Problem requirements
Take the lines below between the one holding "for s in range(SEGMENTS" and the one holding "edges = [e for", inclusive, and copy them exactly. Add nothing.
--
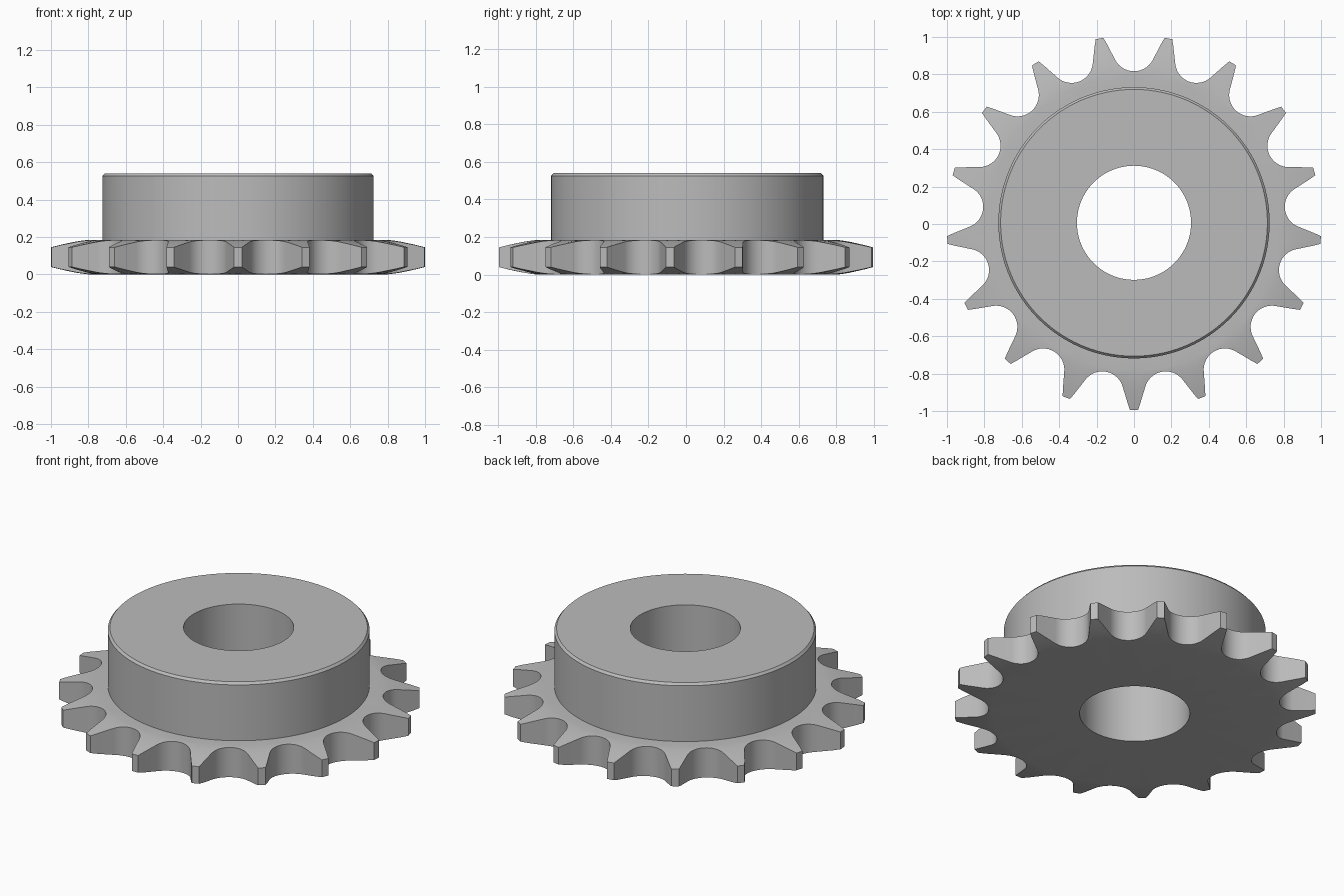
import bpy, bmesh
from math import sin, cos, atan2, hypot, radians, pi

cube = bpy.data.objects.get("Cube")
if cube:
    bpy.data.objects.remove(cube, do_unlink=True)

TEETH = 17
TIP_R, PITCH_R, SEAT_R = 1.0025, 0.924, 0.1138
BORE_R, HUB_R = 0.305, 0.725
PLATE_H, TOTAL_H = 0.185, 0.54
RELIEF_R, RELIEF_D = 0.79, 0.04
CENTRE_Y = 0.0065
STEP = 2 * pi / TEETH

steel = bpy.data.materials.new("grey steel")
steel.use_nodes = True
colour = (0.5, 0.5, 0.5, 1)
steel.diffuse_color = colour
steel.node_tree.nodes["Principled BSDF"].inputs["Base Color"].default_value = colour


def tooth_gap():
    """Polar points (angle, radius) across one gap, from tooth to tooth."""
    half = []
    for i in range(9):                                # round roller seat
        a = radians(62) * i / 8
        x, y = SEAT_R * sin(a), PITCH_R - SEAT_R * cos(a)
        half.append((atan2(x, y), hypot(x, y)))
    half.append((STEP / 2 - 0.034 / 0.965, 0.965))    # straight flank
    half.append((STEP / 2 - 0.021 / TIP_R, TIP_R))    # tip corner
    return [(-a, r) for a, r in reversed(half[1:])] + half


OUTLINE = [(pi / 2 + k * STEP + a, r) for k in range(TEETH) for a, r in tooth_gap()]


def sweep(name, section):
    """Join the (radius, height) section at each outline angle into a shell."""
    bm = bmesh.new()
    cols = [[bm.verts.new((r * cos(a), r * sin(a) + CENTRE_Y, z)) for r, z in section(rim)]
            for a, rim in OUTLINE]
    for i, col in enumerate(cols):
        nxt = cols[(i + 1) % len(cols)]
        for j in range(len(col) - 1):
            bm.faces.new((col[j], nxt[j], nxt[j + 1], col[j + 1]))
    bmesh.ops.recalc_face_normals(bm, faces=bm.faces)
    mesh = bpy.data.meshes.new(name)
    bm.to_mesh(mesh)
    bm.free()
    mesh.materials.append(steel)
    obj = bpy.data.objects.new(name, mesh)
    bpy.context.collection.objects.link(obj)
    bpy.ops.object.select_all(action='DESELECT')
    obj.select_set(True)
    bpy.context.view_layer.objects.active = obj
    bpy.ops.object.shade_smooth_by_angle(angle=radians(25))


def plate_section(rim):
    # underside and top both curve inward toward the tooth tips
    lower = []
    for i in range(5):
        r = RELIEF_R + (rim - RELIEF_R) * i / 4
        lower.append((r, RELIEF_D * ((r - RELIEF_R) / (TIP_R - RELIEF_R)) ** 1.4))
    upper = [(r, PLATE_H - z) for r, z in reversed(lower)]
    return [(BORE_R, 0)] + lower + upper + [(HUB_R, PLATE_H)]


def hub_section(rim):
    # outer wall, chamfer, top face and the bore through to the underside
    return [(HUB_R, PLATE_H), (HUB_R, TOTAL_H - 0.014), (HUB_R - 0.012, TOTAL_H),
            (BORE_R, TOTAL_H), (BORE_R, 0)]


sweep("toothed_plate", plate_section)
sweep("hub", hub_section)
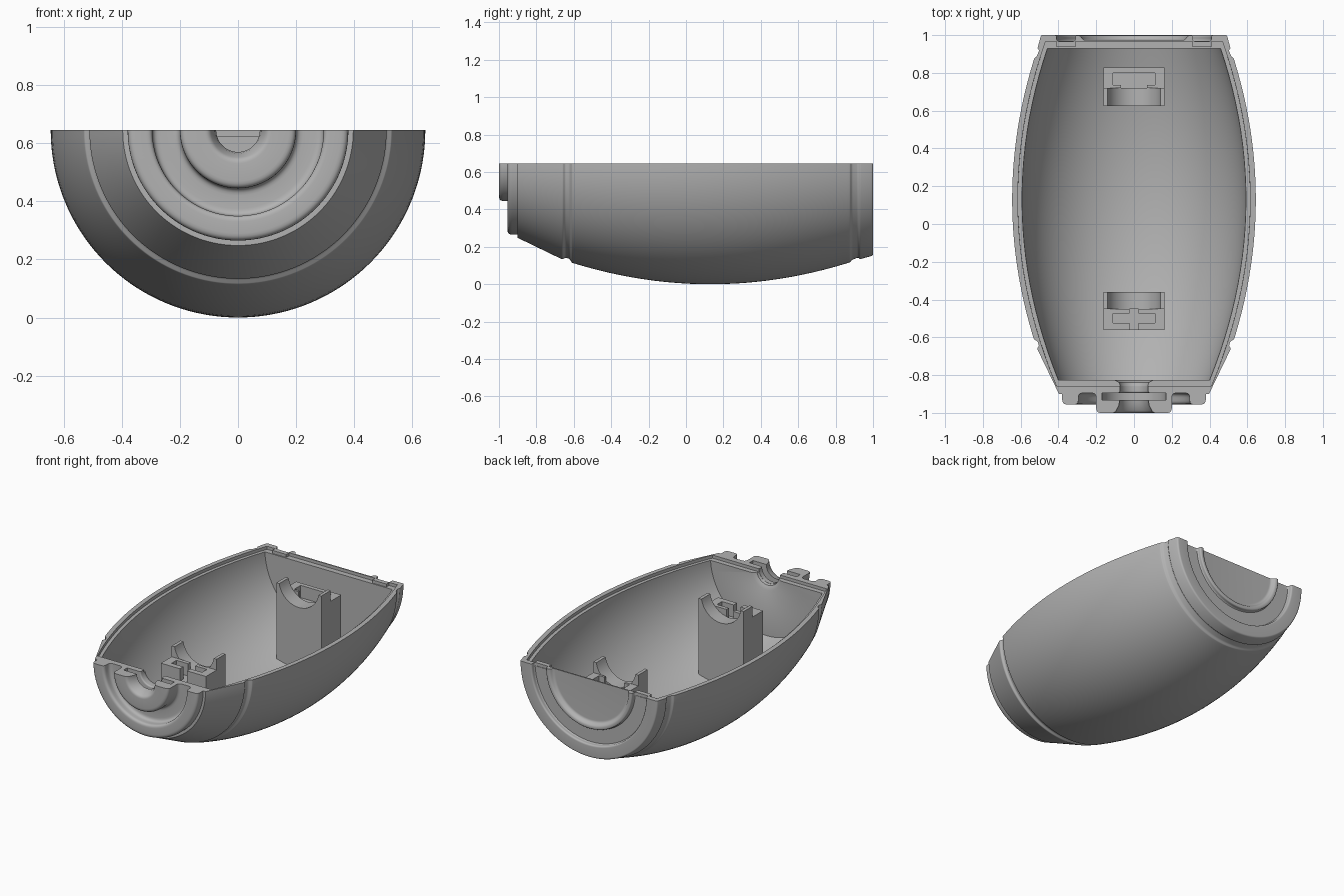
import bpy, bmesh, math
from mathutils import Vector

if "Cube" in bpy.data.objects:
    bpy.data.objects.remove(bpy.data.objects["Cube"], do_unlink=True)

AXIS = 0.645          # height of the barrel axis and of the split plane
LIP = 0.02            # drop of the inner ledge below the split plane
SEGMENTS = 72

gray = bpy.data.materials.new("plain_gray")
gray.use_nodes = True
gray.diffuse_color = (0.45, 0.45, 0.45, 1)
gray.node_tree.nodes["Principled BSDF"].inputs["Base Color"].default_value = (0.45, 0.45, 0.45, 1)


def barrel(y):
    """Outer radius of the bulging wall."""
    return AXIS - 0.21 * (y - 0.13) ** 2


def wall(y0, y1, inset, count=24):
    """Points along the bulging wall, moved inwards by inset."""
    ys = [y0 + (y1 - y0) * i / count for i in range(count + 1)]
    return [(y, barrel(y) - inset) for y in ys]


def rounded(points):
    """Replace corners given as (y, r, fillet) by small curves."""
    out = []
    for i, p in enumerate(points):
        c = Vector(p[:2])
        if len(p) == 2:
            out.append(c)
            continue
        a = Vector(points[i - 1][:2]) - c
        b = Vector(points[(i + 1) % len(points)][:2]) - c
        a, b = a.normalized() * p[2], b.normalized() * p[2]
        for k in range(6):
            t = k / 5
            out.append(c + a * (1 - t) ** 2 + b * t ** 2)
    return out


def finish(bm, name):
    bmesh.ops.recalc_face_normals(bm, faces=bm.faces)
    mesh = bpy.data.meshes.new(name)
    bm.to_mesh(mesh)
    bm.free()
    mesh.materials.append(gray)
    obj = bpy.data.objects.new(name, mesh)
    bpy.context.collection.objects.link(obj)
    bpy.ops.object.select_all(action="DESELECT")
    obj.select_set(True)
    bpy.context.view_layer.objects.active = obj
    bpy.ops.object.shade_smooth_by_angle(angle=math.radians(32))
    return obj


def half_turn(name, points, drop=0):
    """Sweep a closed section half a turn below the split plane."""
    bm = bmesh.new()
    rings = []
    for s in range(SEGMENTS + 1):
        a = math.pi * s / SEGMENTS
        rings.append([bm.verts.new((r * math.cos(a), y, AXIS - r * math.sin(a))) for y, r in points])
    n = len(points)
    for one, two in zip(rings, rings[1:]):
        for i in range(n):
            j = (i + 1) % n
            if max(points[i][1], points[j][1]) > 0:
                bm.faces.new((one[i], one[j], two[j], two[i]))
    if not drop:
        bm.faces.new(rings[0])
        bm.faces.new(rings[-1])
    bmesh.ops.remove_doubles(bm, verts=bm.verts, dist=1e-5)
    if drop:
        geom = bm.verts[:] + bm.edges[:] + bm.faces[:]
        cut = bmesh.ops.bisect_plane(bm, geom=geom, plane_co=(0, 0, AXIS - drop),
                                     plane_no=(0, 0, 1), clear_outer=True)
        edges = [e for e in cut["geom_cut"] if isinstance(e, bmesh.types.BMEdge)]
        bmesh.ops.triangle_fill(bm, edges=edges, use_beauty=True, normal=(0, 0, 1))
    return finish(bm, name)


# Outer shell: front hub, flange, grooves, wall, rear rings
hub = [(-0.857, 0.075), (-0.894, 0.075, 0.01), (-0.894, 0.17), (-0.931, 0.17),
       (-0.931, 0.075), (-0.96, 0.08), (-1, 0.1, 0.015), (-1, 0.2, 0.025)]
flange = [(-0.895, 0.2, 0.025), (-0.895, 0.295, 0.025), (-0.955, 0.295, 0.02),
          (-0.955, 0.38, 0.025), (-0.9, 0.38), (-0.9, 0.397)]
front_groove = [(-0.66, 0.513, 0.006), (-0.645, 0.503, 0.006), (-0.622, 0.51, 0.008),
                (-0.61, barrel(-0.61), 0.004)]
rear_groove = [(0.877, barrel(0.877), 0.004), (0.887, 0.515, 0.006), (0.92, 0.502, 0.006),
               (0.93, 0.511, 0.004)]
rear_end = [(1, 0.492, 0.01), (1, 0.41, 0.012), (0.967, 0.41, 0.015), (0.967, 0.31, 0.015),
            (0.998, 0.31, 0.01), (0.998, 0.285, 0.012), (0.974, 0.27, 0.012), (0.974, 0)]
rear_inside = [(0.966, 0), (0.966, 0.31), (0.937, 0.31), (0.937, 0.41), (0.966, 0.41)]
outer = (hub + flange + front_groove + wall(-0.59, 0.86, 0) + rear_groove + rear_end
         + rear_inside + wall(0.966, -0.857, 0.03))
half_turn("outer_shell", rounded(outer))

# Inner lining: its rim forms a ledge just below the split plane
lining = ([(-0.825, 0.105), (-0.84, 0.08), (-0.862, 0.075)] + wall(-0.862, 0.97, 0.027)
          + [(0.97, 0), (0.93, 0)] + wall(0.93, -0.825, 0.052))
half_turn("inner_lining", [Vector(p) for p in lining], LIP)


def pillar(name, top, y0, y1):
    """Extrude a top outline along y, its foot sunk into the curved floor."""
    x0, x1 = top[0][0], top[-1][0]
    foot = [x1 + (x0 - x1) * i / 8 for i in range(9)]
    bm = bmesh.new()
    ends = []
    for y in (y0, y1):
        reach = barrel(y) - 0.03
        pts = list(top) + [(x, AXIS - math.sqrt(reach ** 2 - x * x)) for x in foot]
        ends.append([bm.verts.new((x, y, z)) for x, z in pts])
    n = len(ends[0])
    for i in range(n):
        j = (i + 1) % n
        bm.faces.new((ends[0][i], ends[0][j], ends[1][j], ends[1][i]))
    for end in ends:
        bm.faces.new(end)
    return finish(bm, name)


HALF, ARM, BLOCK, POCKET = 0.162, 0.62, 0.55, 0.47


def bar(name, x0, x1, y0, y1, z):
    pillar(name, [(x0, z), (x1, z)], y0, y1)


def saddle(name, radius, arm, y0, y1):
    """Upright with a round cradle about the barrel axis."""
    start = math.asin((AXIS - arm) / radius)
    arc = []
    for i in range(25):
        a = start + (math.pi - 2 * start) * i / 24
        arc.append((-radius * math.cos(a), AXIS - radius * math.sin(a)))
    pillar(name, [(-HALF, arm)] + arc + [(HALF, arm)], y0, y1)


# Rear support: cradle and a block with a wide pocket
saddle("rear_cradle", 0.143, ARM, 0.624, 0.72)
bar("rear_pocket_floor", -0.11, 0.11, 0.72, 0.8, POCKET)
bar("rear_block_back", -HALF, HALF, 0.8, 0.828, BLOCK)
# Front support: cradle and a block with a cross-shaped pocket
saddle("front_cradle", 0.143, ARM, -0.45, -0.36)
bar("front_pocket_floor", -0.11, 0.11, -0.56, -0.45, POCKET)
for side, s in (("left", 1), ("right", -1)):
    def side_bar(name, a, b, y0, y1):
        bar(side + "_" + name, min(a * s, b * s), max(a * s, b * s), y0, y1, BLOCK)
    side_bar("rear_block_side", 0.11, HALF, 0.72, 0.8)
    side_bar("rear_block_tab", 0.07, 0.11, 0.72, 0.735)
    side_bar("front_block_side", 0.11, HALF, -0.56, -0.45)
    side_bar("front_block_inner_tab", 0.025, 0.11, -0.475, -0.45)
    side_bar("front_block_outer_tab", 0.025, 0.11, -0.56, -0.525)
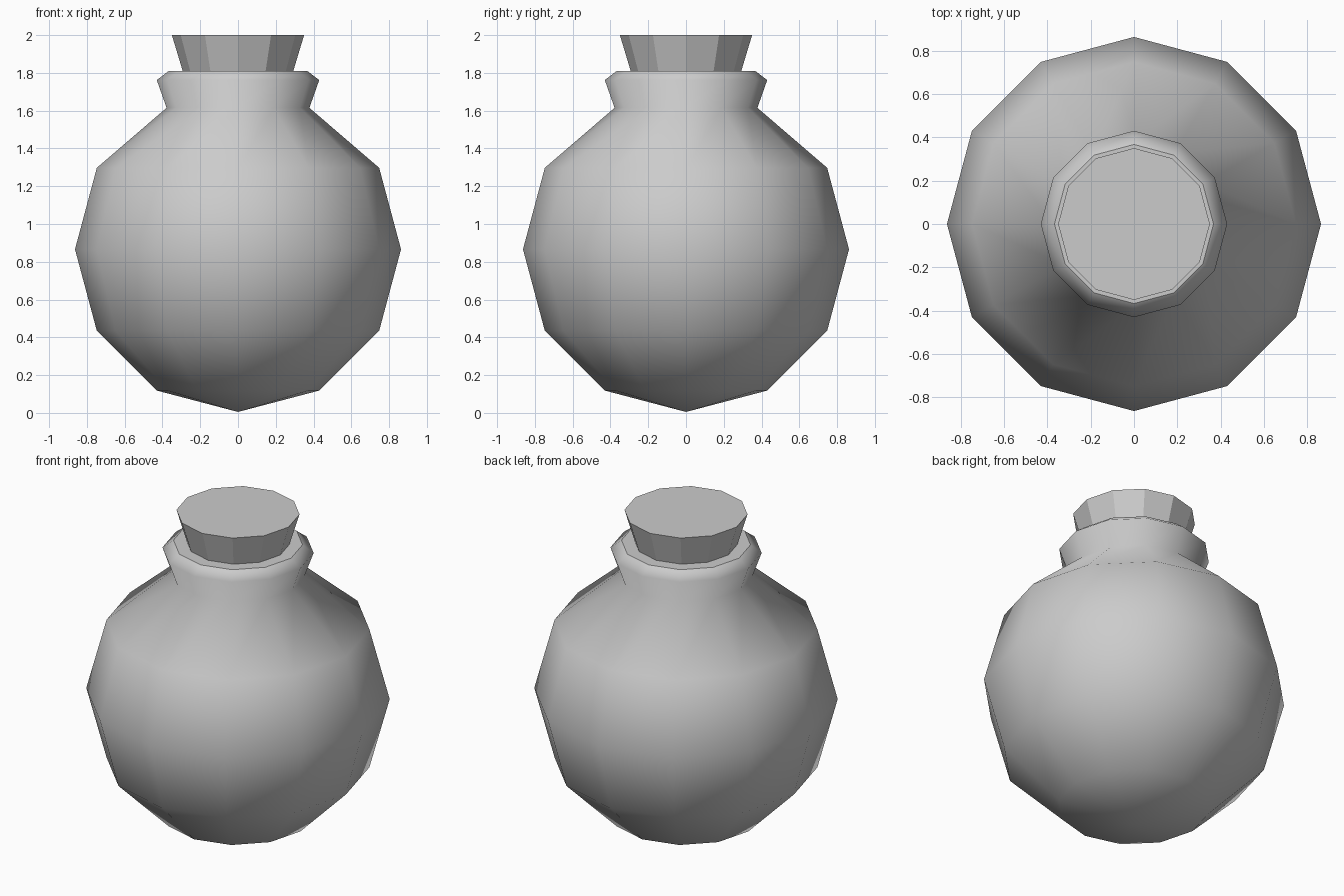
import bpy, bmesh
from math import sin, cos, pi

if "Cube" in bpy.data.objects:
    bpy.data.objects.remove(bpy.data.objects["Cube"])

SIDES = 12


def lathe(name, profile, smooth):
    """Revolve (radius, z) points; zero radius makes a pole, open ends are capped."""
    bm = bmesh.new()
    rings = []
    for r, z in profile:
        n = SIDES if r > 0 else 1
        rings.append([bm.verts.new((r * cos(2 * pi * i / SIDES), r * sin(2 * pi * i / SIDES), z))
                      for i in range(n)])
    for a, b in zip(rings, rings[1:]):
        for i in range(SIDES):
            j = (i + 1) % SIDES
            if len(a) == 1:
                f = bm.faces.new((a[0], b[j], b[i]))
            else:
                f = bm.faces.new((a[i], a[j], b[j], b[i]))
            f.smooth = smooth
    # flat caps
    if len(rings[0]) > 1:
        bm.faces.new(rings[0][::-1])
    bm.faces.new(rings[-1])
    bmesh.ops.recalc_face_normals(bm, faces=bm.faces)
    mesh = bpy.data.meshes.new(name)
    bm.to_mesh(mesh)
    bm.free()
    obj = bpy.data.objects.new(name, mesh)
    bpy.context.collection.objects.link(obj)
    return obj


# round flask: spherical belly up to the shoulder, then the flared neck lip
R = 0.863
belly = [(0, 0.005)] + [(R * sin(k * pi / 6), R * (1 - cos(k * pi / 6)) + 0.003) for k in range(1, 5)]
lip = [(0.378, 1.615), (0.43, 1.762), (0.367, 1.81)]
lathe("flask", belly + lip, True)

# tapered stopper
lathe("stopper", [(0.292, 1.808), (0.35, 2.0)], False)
--
Answer to the problem
    for s in range(SEGMENTS + 1):
        a = math.pi * s / SEGMENTS
        rings.append([bm.verts.new((r * math.cos(a), y, AXIS - r * math.sin(a))) for y, r in points])
    n = len(points)
    for one, two in zip(rings, rings[1:]):
        for i in range(n):
            j = (i + 1) % n
            if max(points[i][1], points[j][1]) > 0:
                bm.faces.new((one[i], one[j], two[j], two[i]))
    if not drop:
        bm.faces.new(rings[0])
        bm.faces.new(rings[-1])
    bmesh.ops.remove_doubles(bm, verts=bm.verts, dist=1e-5)
    if drop:
        geom = bm.verts[:] + bm.edges[:] + bm.faces[:]
        cut = bmesh.ops.bisect_plane(bm, geom=geom, plane_co=(0, 0, AXIS - drop),
                                     plane_no=(0, 0, 1), clear_outer=True)
        edges = [e for e in cut["geom_cut"] if isinstance(e, bmesh.types.BMEdge)]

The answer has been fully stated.